Thomas Wolfe’s novel You Can’t Go Home Again was published on September 18, 1940, two years (almost to the day) after Wolfe’s death at the age of 37. It tells the story of a famous novelist who returns to his hometown to find himself hated there for using the townspeople’s private stories in his books.
It was the final book in his four-volume autobiographical cycle which began with Look Homeward Angel in 1929.
Wolfe was famously a nightmare for his editors since he wrote voluminously and relied on them to whittle his manuscripts down to manageable size. Max Perkins did this for Look Homeward Angel, which Wolfe submitted at 1100 pages, and Of Time and the River, the first two books in the quartet.
Edward Aswell had the daunting task of preparing the last two, The Web and the Rock and You Can’t Go Home Again, from 1.5 million words that Wolfe left behind at his death — enough for at least 10 average sized novels — in boxes and piles at his home.
To me this begs the question of who is the real author of the books. Maybe Perkins and Aswell should get co-author credit at least. It reminds me of the situation with Raymond Carver, a writer I love, and his editor Gordon Lish who seems to have pared down and rewritten many of Carver’s iconic stories.

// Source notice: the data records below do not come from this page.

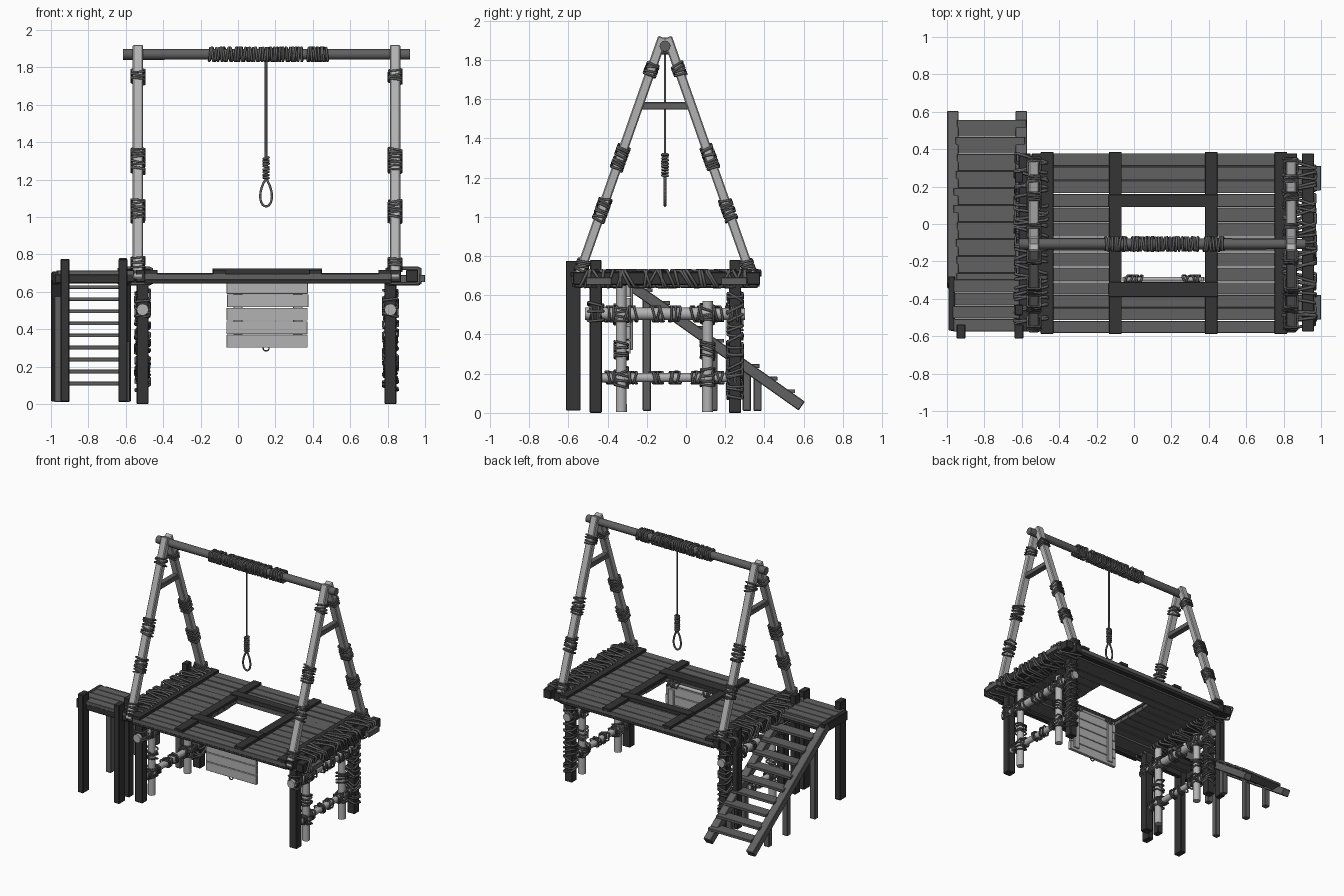
import bpy, bmesh, math, random
from mathutils import Vector, Matrix

if "Cube" in bpy.data.objects:
    bpy.data.objects.remove(bpy.data.objects["Cube"])

random.seed(4)

def material(name, g):
    m = bpy.data.materials.new(name)
    m.diffuse_color = (g, g, g, 1)
    m.use_nodes = True
    m.node_tree.nodes["Principled BSDF"].inputs["Base Color"].default_value = m.diffuse_color
    return m

DARK = material("dark_wood", 0.035)
MID = material("mid_wood", 0.12)
PALE = material("pale_wood", 0.45)
ROPE = material("rope_fibre", 0.11)

def frame(p0, p1):
    d = (p1 - p0).normalized()
    u = Vector((0, 1, 0)) if abs(d.x) > 0.9 else Vector((1, 0, 0))
    return u, d.cross(u).normalized(), d

def finish(name, bm, mat):
    me = bpy.data.meshes.new(name)
    bm.to_mesh(me)
    bm.free()
    ob = bpy.data.objects.new(name, me)
    bpy.context.collection.objects.link(ob)
    me.materials.append(mat)
    return ob

def beam(name, p0, p1, w, h, mat=DARK, bevel=0.004):
    """Square timber between two points; w across, h in the other direction."""
    p0, p1 = Vector(p0), Vector(p1)
    u, v, d = frame(p0, p1)
    L = (p1 - p0).length
    bm = bmesh.new()
    rot = Matrix((u * w, v * h, d * L)).transposed().to_4x4()
    bmesh.ops.create_cube(bm, size=1, matrix=Matrix.Translation((p0 + p1) / 2) @ rot)
    bmesh.ops.recalc_face_normals(bm, faces=bm.faces)
    ob = finish(name, bm, mat)
    if bevel:
        b = ob.modifiers.new("worn_edges", 'BEVEL')
        b.width, b.segments = bevel, 1
    return ob

def slab(name, x0, x1, y0, y1, z0, z1, mat=MID):
    return beam(name, (x0, (y0 + y1) / 2, (z0 + z1) / 2), (x1, (y0 + y1) / 2, (z0 + z1) / 2),
                y1 - y0, z1 - z0, mat, 0.002)

def rod(name, p0, p1, r, mat=PALE):
    p0, p1 = Vector(p0), Vector(p1)
    u, v, d = frame(p0, p1)
    bm = bmesh.new()
    rot = Matrix((u, v, d)).transposed().to_4x4()
    bmesh.ops.create_cone(bm, cap_ends=True, segments=12, radius1=r, radius2=r * 0.96,
                          depth=(p1 - p0).length, matrix=Matrix.Translation((p0 + p1) / 2) @ rot)
    for f in bm.faces:
        f.smooth = len(f.verts) == 4
    return finish(name, bm, mat)

def rope(name, paths, r, cyclic):
    cu = bpy.data.curves.new(name, 'CURVE')
    cu.dimensions, cu.bevel_depth, cu.bevel_resolution = '3D', r, 1
    cu.use_fill_caps = True
    for pts in paths:
        s = cu.splines.new('POLY')
        s.points.add(len(pts) - 1)
        for q, p in zip(s.points, pts):
            q.co = (*p, 1)
        s.use_cyclic_u = cyclic
    ob = bpy.data.objects.new(name, cu)
    bpy.context.collection.objects.link(ob)
    cu.materials.append(ROPE)

def wraps(name, p0, p1, hu, hv, n, r=0.007, tilt=0.012, corner=0.75):
    """n slightly crooked rope rings around a timber of half sizes hu, hv."""
    p0, p1 = Vector(p0), Vector(p1)
    u, v, d = frame(p0, p1)
    c = corner
    shape = [(1, -c), (1, c), (c, 1), (-c, 1), (-1, c), (-1, -c), (-c, -1), (c, -1)]
    paths = []
    for i in range(n):
        o = p0.lerp(p1, i / max(1, n - 1))
        ta, tb = random.uniform(-tilt, tilt), random.uniform(-tilt, tilt)
        k = random.uniform(1, 1.08)
        paths.append([o + u * a * hu * k + v * b * hv * k + d * (a * ta + b * tb) for a, b in shape])
    rope(name, paths, r, True)

# deck planks, split around the trap opening
OX0, OX1, OY0, OY1 = -0.06, 0.38, -0.31, 0.09
for y0, y1, n, spans in ((-0.585, OY0, 4, [(-0.5, 0.82)]), (OY1, 0.38, 4, [(-0.5, 0.82)]),
                         (OY0, OY1, 5, [(-0.5, OX0 - 0.01), (OX1 + 0.01, 0.82)])):
    w = (y1 - y0) / n
    for i in range(n):
        for a, b in spans:
            dz = random.uniform(-0.003, 0.003)
            slab("deck_plank", a, b, y0 + i * w + 0.002, y0 + (i + 1) * w - 0.002, 0.665 + dz, 0.698 + dz)

# battens over the planks and around the opening
for x in (-0.465, -0.1, 0.413, 0.785):
    slab("deck_batten", x - 0.034, x + 0.034, -0.588, 0.385, 0.695, 0.718, DARK)
for y0, y1 in ((OY1, 0.157), (-0.39, OY0)):
    slab("opening_batten", -0.135, 0.45, y0, y1, 0.697, 0.726, DARK)

# long joists with ends standing out at the right
for y in (0.245, -0.445):
    slab("deck_joist", -0.56, 1.0, y - 0.065, y + 0.065, 0.652, 0.69, MID)
for y in (-0.56, 0.355):
    slab("edge_joist", -0.5, 0.82, y - 0.02, y + 0.02, 0.645, 0.668, DARK)

# roped end beams
for xs in ((-0.585, -0.515), (0.84, 0.93)):
    for x in xs:
        beam("end_beam", (x, -0.575, 0.685), (x, 0.378, 0.685), 0.065, 0.065)
    mid = (xs[0] + xs[1]) / 2
    wraps("end_beam_rope", (mid, -0.53, 0.685), (mid, 0.33, 0.685), 0.082, 0.04, 30, 0.008, 0.028, 0.88)

# legs and pale bracing posts, both ends
for x, ax in ((-0.51, -0.535), (0.815, 0.84)):
    for y in (-0.46, 0.25):
        beam("deck_leg", (x, y, 0), (x, y, 0.66), 0.064, 0.062)
    wraps("back_leg_rope", (x, 0.25, 0.09), (x, 0.25, 0.6), 0.037, 0.037, 19, 0.007, 0.022)
    wraps("front_leg_rope", (x, -0.46, 0.48), (x, -0.46, 0.55), 0.037, 0.037, 3)
    for y, top in ((-0.33, 0.65), (0.11, 0.57)):
        rod("brace_post", (x, y, 0.005), (x, y, top), 0.028)
        for z in (0.18, 0.32, 0.5):
            wraps("post_rope", (x, y, z - 0.035), (x, y, z + 0.035), 0.033, 0.033, 4, 0.006)
    for z, y0, y1, r in ((0.505, -0.515, 0.3, 0.032), (0.18, -0.43, 0.28, 0.024)):
        rod("brace_rail", (x, y0, z), (x, y1, z), r)
        for y in (-0.46, -0.38, -0.28, -0.15, -0.06, 0.06, 0.16, 0.24):
            if y > y0 + 0.04:
                wraps("rail_rope", (x, y - 0.018, z), (x, y + 0.018, z), r + 0.004, r + 0.004, 3, 0.006)

    # A-frame with rope bands and spreader
    for s in (-1, 1):
        foot, head = Vector((ax, -0.107 + s * 0.452, 0.665)), Vector((ax, -0.107 + s * 0.012, 1.915))
        beam("frame_leg", foot, head, 0.056, 0.048, PALE, 0.006)
        at = lambda z: foot.lerp(head, (z - foot.z) / (head.z - foot.z))
        for z in (0.75, 1.01, 1.06, 1.27, 1.33, 1.75):
            wraps("frame_rope", at(z - 0.022), at(z + 0.022), 0.033, 0.029, 4, 0.006, 0.008, 0.85)
    beam("frame_spreader", (ax, -0.24, 1.565), (ax, 0.026, 1.565), 0.045, 0.038, MID)

# crossbar with rope winding
rod("crossbar", (-0.615, -0.107, 1.87), (0.92, -0.107, 1.87), 0.029, MID)
for a, b, n in ((-0.15, -0.04, 8), (-0.01, 0.24, 17), (0.26, 0.34, 6), (0.38, 0.475, 7)):
    wraps("crossbar_rope", (a, -0.107, 1.87), (b, -0.107, 1.87), 0.034, 0.034, n, 0.007, 0.006)

# hanging rope, coil and loop
X, Y = 0.15, -0.107
rope("hanging_rope", [[(X, Y, 1.85), (X, Y, 1.2)]], 0.007, False)
wraps("rope_coil", (X, Y, 1.21), (X, Y, 1.315), 0.013, 0.013, 8, 0.007, 0.004, 0.5)
loop = [(X + 0.038 * math.sin(t) * math.sin(t / 2) ** 0.7, Y, 1.13 + 0.073 * math.cos(t))
        for t in (2 * math.pi * i / 24 for i in range(24))]
rope("rope_loop", [loop], 0.007, True)

# hanging trapdoor with hinges and ring
TY = -0.295
for i in range(5):
    z = 0.302 + i * 0.072
    j = random.uniform(-0.005, 0.005)
    slab("trapdoor_board", -0.058 + j, 0.376 + j, TY - 0.012, TY + 0.012, z, z + 0.069, PALE)
for x in (0.0, 0.32):
    beam("trapdoor_cleat", (x, TY + 0.018, 0.32), (x, TY + 0.018, 0.64), 0.05, 0.014, PALE)
rod("trapdoor_hinge_bar", (-0.05, TY, 0.672), (0.36, TY, 0.672), 0.013)
for x in (0.0, 0.31):
    wraps("hinge_rope", (x - 0.035, TY, 0.672), (x + 0.035, TY, 0.672), 0.018, 0.018, 5, 0.006)
rope("trapdoor_ring", [[(X + 0.016 * math.cos(a), TY - 0.005, 0.298 + 0.014 * math.sin(a))
                        for a in (i * math.pi / 5 for i in range(10))]], 0.004, True)

# stair landing
for i in range(4):
    y = -0.575 + i * 0.07
    j = random.uniform(-0.008, 0.008)
    slab("landing_plank", -0.965 + j, -0.56 + j, y, y + 0.067, 0.69, 0.715)
for y in (-0.555, -0.31):
    beam("landing_bearer", (-0.98, y, 0.67), (-0.57, y, 0.67), 0.035, 0.05)
for x in (-0.975, -0.6):
    beam("landing_side", (x, -0.57, 0.675), (x, -0.28, 0.675), 0.035, 0.07)
for x in (-0.925, -0.615):
    beam("landing_front_post", (x, -0.575, 0.012), (x, -0.575, 0.775), 0.048, 0.076)
for y in (-0.46, 0.25):
    beam("stair_inner_post", (-0.615, y, 0.015), (-0.615, y, 0.78), 0.045, 0.058)

# stairs
low, high = Vector((0, 0.59, 0.035)), Vector((0, -0.33, 0.685))
for x in (-0.968, -0.603):
    o = Vector((x, 0, 0))
    beam("stair_stringer", low + o, high + o, 0.062, 0.055, MID)
for i in range(10):
    p = low.lerp(high, 0.085 + i * 0.099)
    j = random.uniform(-0.01, 0.01)
    slab("stair_tread", -0.955 + j, -0.585 + j, p.y - 0.045, p.y + 0.045, p.z + 0.01, p.z + 0.03)
for x, y in ((-0.96, 0.365), (-0.6, 0.31), (-0.96, 0.14), (-0.6, 0.14), (-0.96, -0.2)):
    beam("stair_support", (x, y, 0.01), (x, y, 0.03 + (0.59 - y) * 0.7), 0.045, 0.042, MID)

I have to admit that I have never read a word of Thomas Wolfe. I don’t think he’s been in fashion for at least a generation. I don’t think he’s much read for pleasure these days, unlike his contemporaries Hemingway, Faulkner and Fitzgerald.